Because economic disparity and the poverty it engenders is a major contributing factor in the AIDS epidemic, and a barrier to the accessibility to prevention and treatment, we call upon all sectors of society to seek ways of eliminating poverty in a commitment to a future of hope and security.

Finally, we commit ourselves to call for accountability on the part of this nation's public officials and corporate leaders. It is a time for envisioning a new society, one committed to the health and welfare of all people, and united in anticipation for that time when we will know that to respond to today's crisis is our only hope for tomorrow.

Individuals from the following faith communities are among the initial endorsers of the Atlanta Declaration:

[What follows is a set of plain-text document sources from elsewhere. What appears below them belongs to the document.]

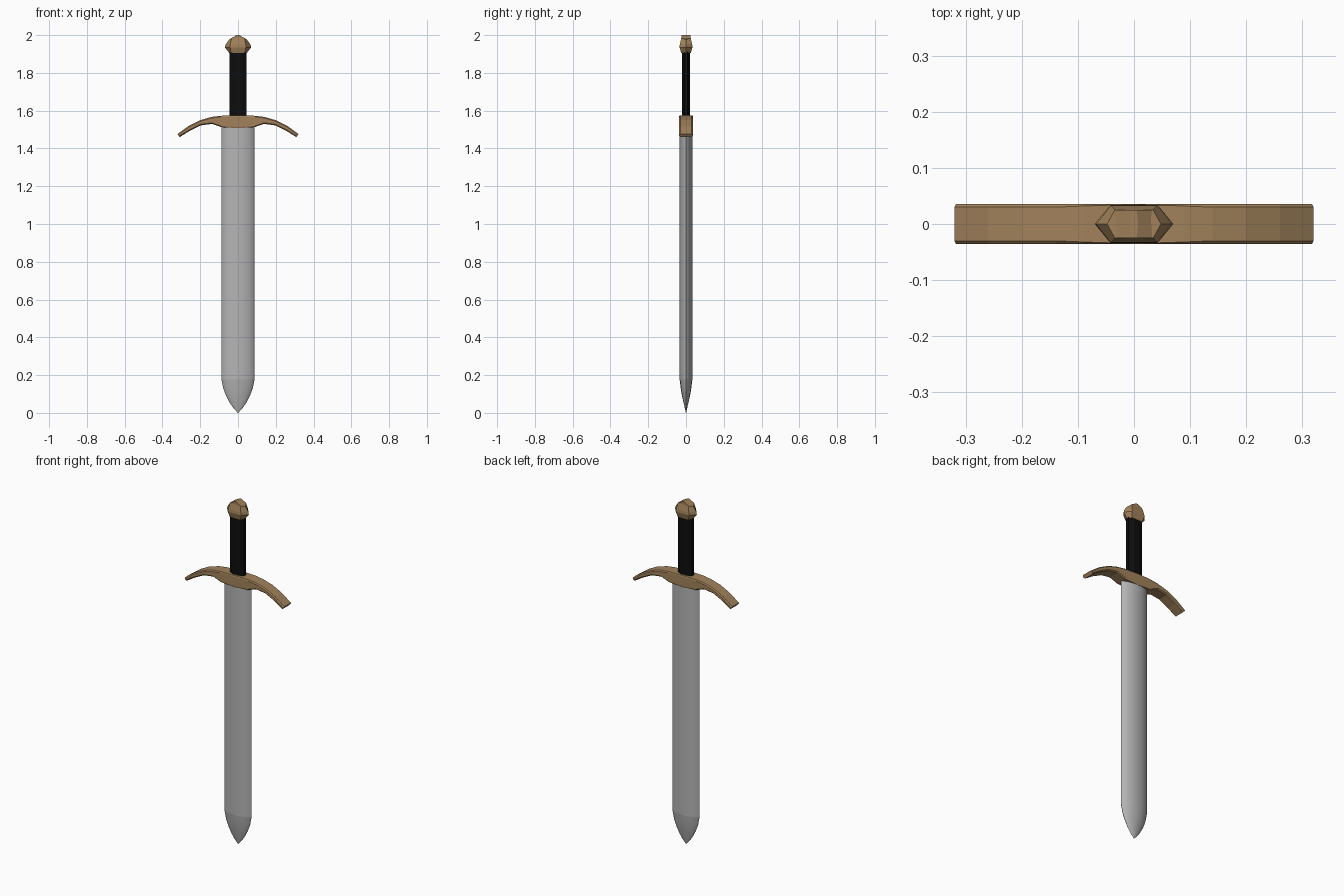
import bpy, bmesh, math

cube = bpy.data.objects.get("Cube")
if cube:
    bpy.data.objects.remove(cube, do_unlink=True)


def material(name, colour):
    m = bpy.data.materials.new(name)
    m.use_nodes = True
    m.diffuse_color = (*colour, 1)
    m.node_tree.nodes["Principled BSDF"].inputs["Base Color"].default_value = (*colour, 1)
    return m


steel = material("steel grey", (0.46, 0.46, 0.46))
bronze = material("bronze brown", (0.36, 0.225, 0.105))
black = material("grip black", (0.004, 0.004, 0.004))


def loft(name, rings, mat, smooth=None):
    """Skin a list of equal-length point rings and cap both ends."""
    bm = bmesh.new()
    loops = [[bm.verts.new(p) for p in ring] for ring in rings]
    n = len(loops[0])
    for a, b in zip(loops, loops[1:]):
        for i in range(n):
            j = (i + 1) % n
            bm.faces.new((a[i], a[j], b[j], b[i]))
    bm.faces.new(loops[0][::-1])
    bm.faces.new(loops[-1])
    bmesh.ops.remove_doubles(bm, verts=bm.verts, dist=0.0004)
    bmesh.ops.recalc_face_normals(bm, faces=bm.faces)
    mesh = bpy.data.meshes.new(name)
    bm.to_mesh(mesh)
    bm.free()
    mesh.materials.append(mat)
    obj = bpy.data.objects.new(name, mesh)
    bpy.context.collection.objects.link(obj)
    if smooth:
        bpy.ops.object.select_all(action='DESELECT')
        obj.select_set(True)
        bpy.context.view_layer.objects.active = obj
        bpy.ops.object.shade_smooth_by_angle(angle=math.radians(smooth))
    return obj


# Blade: lens section with sharp edges on both sides
def lens(z, w, d, steps=8):
    ring = []
    for side in (1, -1):
        for i in range(steps):
            x = math.cos(math.pi * i / steps)
            ring.append((side * w * x, side * d * (1 - x * x) ** 0.7, z))
    return ring


loft("blade", [lens(0.18, 0.088, 0.034), lens(1.54, 0.088, 0.034)], steel, 40)

# Tip: same section drawn in to a point
tip = [(0, 0.001, 0.001), (0.02, 0.02, 0.005), (0.05, 0.042, 0.012),
       (0.09, 0.063, 0.021), (0.13, 0.078, 0.028), (0.18, 0.088, 0.034)]
loft("blade_tip", [lens(*t) for t in tip], steel, 40)


# Grip: flattened eight-sided handle
def oval(z, w, d, sides=8):
    return [(w * math.cos(2 * math.pi * (i + 0.5) / sides) / math.cos(math.pi / sides),
             d * math.sin(2 * math.pi * (i + 0.5) / sides) / math.cos(math.pi / sides), z)
            for i in range(sides)]


loft("grip", [oval(1.56, 0.045, 0.022), oval(1.915, 0.045, 0.022)], black)

# Guard: drooping arms; each station is x, top z, bottom z, top half depth
half = [(0, 1.575, 1.507, 0.035), (0.09, 1.573, 1.513, 0.032), (0.14, 1.567, 1.53, 0.03),
        (0.2, 1.55, 1.522, 0.03), (0.26, 1.52, 1.493, 0.03)]
end = [(0.32, 1.477, 0.308, 1.46)]


def guard_ring(x, top, xb, low, d):
    c = 0.006
    full = 0.036
    tx = x + (xb - x) * 0.25
    bx = x + (xb - x) * 0.75
    return [(x, -d, top), (tx, -full, top - c), (bx, -full, low + c), (xb, -d, low),
            (xb, d, low), (bx, full, low + c), (tx, full, top - c), (x, d, top)]


arm = [guard_ring(x, t, x * 0.985, b, d) for x, t, b, d in half]
arm += [guard_ring(x, t, xb, b, 0.03) for x, t, xb, b in end]
mirrored = [[(-x, y, z) for x, y, z in ring] for ring in arm[:0:-1]]
loft("guard", mirrored + arm, bronze)


# Pommel: faceted nut with pointed sides and a ridged crown
def hexagon(z, w, inner, d, drop=0.0):
    return [(w, 0, z - drop), (inner, d, z), (-inner, d, z),
            (-w, 0, z - drop), (-inner, -d, z), (inner, -d, z)]


loft("pommel", [hexagon(1.904, 0.045, 0.035, 0.025),
                hexagon(1.935, 0.07, 0.042, 0.034),
                hexagon(1.95, 0.066, 0.041, 0.033),
                hexagon(1.985, 0.048, 0.034, 0.025, 0.01)], bronze)
crown = hexagon(1.984, 0.047, 0.034, 0.025, 0.01)
loft("pommel_crown", [crown, [(x * 0.15, y, 2.0) for x, y, z in crown]], bronze)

  • African Methodist Episcopal Church
  • America Baptist Churches in the USA
  • American Friends Service Committee
  • America Jewish Committee
  • Church of the Brethren
  • The Episcopal Church
  • Evangelical Lutheran Church in America
  • National Spirituality Assembly of the Bahais of the United States
  • Presbyterian Church (USA)
  • Reorganized Church of the Latter Day Saints
  • Roman Catholic Church
  • Southern Baptist Convention
  • Union of American Hebrew Congregations
  • Unitarian Universalist Association
  • United Church of Christ
  • United Methodist Church
  • Universal Fellowship of Metropolitan Community Churches